Instructions to follow: Search the records for the string "data". Copy each line where it occurs.

Document images with source code
((
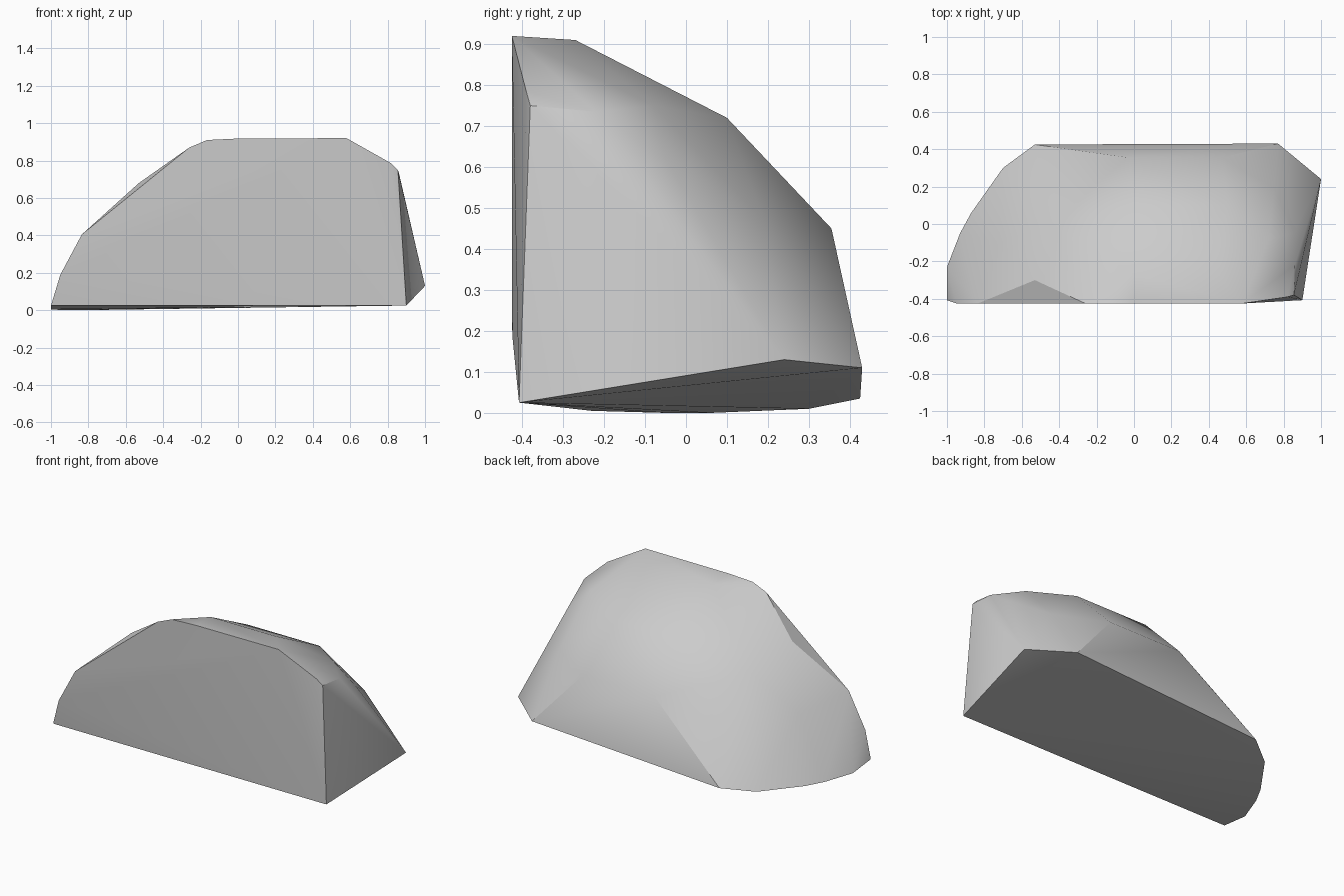
import bpy
import bmesh

# Remove the default object only
default_cube = bpy.data.objects.get("Cube")
if default_cube:
    bpy.data.objects.remove(default_cube, do_unlink=True)


def make_material(name, colour):
    material = bpy.data.materials.new(name)
    material.use_nodes = True
    material.diffuse_color = colour
    shader = next(n for n in material.node_tree.nodes if n.type == "BSDF_PRINCIPLED")
    shader.inputs["Base Color"].default_value = colour
    shader.inputs["Roughness"].default_value = 0.8
    return material


def front_depth(height):
    """The broken front face leans forward slightly near its foot."""
    return -0.405 - 0.02 * min(1, height / 0.2)


def hull_object(name, points, material):
    """Wrap a set of corner points in a convex skin."""
    bm = bmesh.new()
    for point in points:
        bm.verts.new(point)
    result = bmesh.ops.convex_hull(bm, input=bm.verts[:], use_existing_faces=False)
    leftover = {v for v in result["geom_interior"] + result["geom_unused"]
                if isinstance(v, bmesh.types.BMVert)}
    bmesh.ops.delete(bm, geom=list(leftover), context="VERTS")
    bmesh.ops.recalc_face_normals(bm, faces=bm.faces[:])
    mesh = bpy.data.meshes.new(name)
    bm.to_mesh(mesh)
    bm.free()
    mesh.materials.append(material)
    rock = bpy.data.objects.new(name, mesh)
    bpy.context.collection.objects.link(rock)
    return rock


# Flat front face: outline as (x, z)
front_outline = [(-1, .025), (-.95, .19), (-.835, .405), (-.26, .87),
                 (-.165, .91), (0, .918), (.58, .92), (.9, .025)]
points = [(x, front_depth(z), z) for x, z in front_outline]

# Rounded left edge of the underside
points += [(-1, -.23, .005), (-.93, -.05, 0), (-.87, .06, 0),
           (-.7, .3, .01), (-.53, .425, .035)]

# Raised right edge of the underside
points += [(1, .24, .13), (.77, .43, .11)]

# Ridges across the back, each at one depth and height: (y, z, left x, right x)
for y, z, left, right in [(-.27, .91, 0, .45), (.1, .72, 0, .5), (.355, .45, -.03, .47)]:
    points += [(left, y, z), (right, y, z)]

# Right shoulder, from the front corner round to the back
points += [(.82, -.39, .785), (.855, -.38, .75), (.86, -.22, .735),
           (.72, -.08, .75), (.855, -.05, .62), (.75, .19, .47)]

# Left shoulder
points += [(-.53, -.3, .68), (-.45, 0, .58), (-.72, -.1, .35), (-.35, .25, .38)]

stone = make_material("grey_stone", (0.6, 0.6, 0.6, 1))
rock = hull_object("rock_fragment", points, stone)

# Soft weathered back, crisp broken edges
bpy.ops.object.select_all(action="DESELECT")
rock.select_set(True)
bpy.context.view_layer.objects.active = rock
bpy.ops.object.shade_smooth_by_angle(angle=0.55)
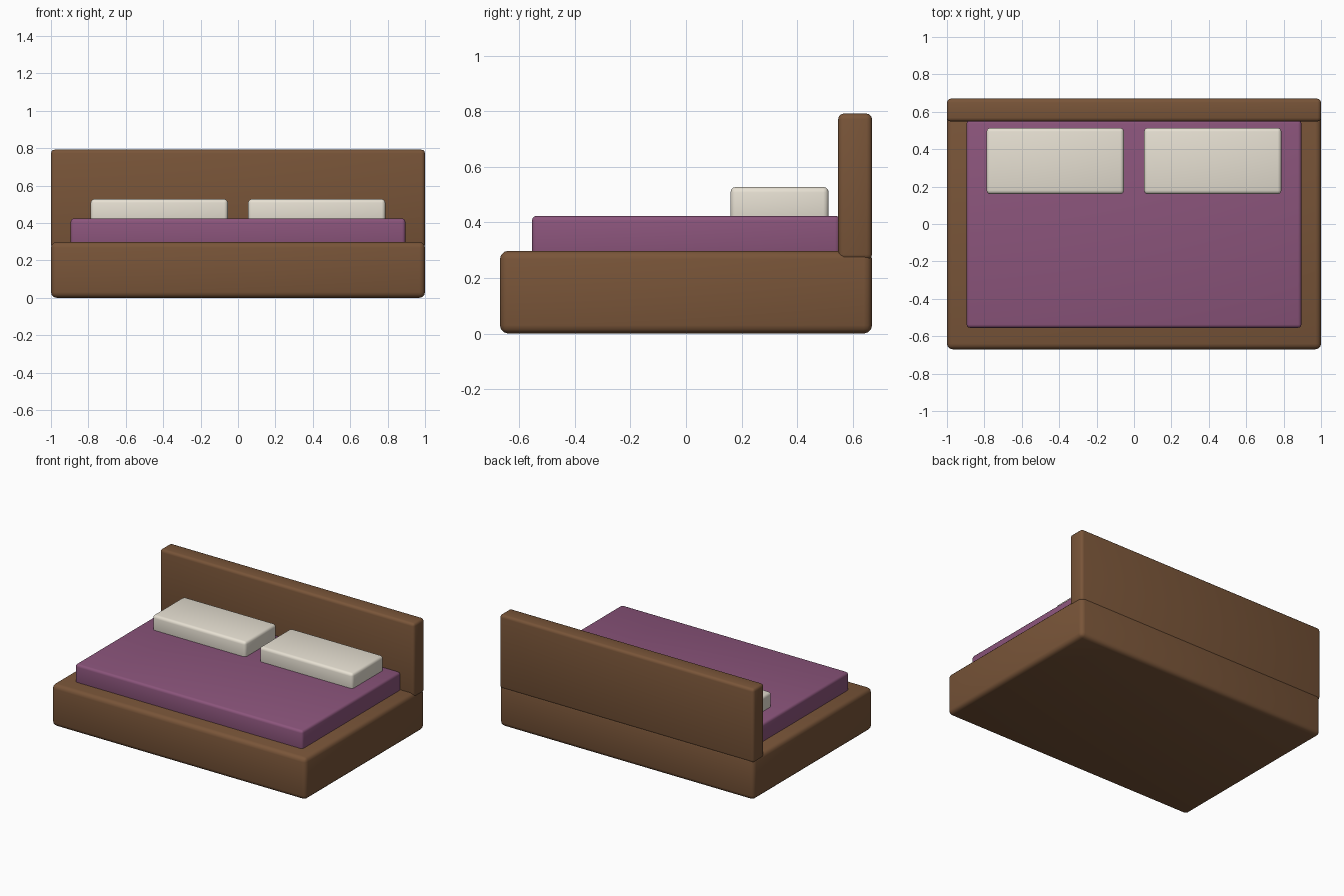
import bpy
import math

if "Cube" in bpy.data.objects:
    bpy.data.objects.remove(bpy.data.objects["Cube"])


def material(name, rgb):
    m = bpy.data.materials.new(name)
    m.diffuse_color = (*rgb, 1)
    m.use_nodes = True
    m.node_tree.nodes["Principled BSDF"].inputs["Base Color"].default_value = m.diffuse_color
    return m


wood = material("wood", (0.19, 0.09, 0.04))
purple = material("purple_fabric", (0.26, 0.09, 0.20))
cream = material("cream_fabric", (0.80, 0.75, 0.65))


def soft_box(name, lo, hi, radius, mat):
    """Rounded box spanning the corners lo and hi."""
    bpy.ops.mesh.primitive_cube_add(
        size=1, location=[(a + b) / 2 for a, b in zip(lo, hi)])
    ob = bpy.context.object
    ob.name = name
    ob.scale = [b - a for a, b in zip(lo, hi)]
    bpy.ops.object.transform_apply(location=False, rotation=False, scale=True)
    bevel = ob.modifiers.new("rounded_edges", 'BEVEL')
    bevel.width = radius
    bevel.segments = 3
    bpy.ops.object.modifier_apply(modifier=bevel.name)
    bpy.ops.object.shade_smooth_by_angle(angle=math.radians(40))
    ob.data.materials.append(mat)
    return ob


# Bed base and headboard
soft_box("bed_base", (-1, -0.67, 0), (1, 0.67, 0.298), 0.03, wood)
soft_box("headboard", (-1, 0.548, 0.265), (1, 0.67, 0.792), 0.02, wood)

# Mattress, its head end tucked against the headboard
soft_box("mattress", (-0.895, -0.555, 0.265), (0.895, 0.555, 0.424), 0.018, purple)

# Pair of pillows
for side, x in (("left", -0.421), ("right", 0.421)):
    soft_box(side + "_pillow", (x - 0.367, 0.16, 0.395), (x + 0.367, 0.514, 0.528),
             0.02, cream)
))
Solution to this task:
default_cube = bpy.data.objects.get("Cube")
    bpy.data.objects.remove(default_cube, do_unlink=True)
    material = bpy.data.materials.new(name)
    mesh = bpy.data.meshes.new(name)
    rock = bpy.data.objects.new(name, mesh)
if "Cube" in bpy.data.objects:
    bpy.data.objects.remove(bpy.data.objects["Cube"])
    m = bpy.data.materials.new(name)
    ob.data.materials.append(mat)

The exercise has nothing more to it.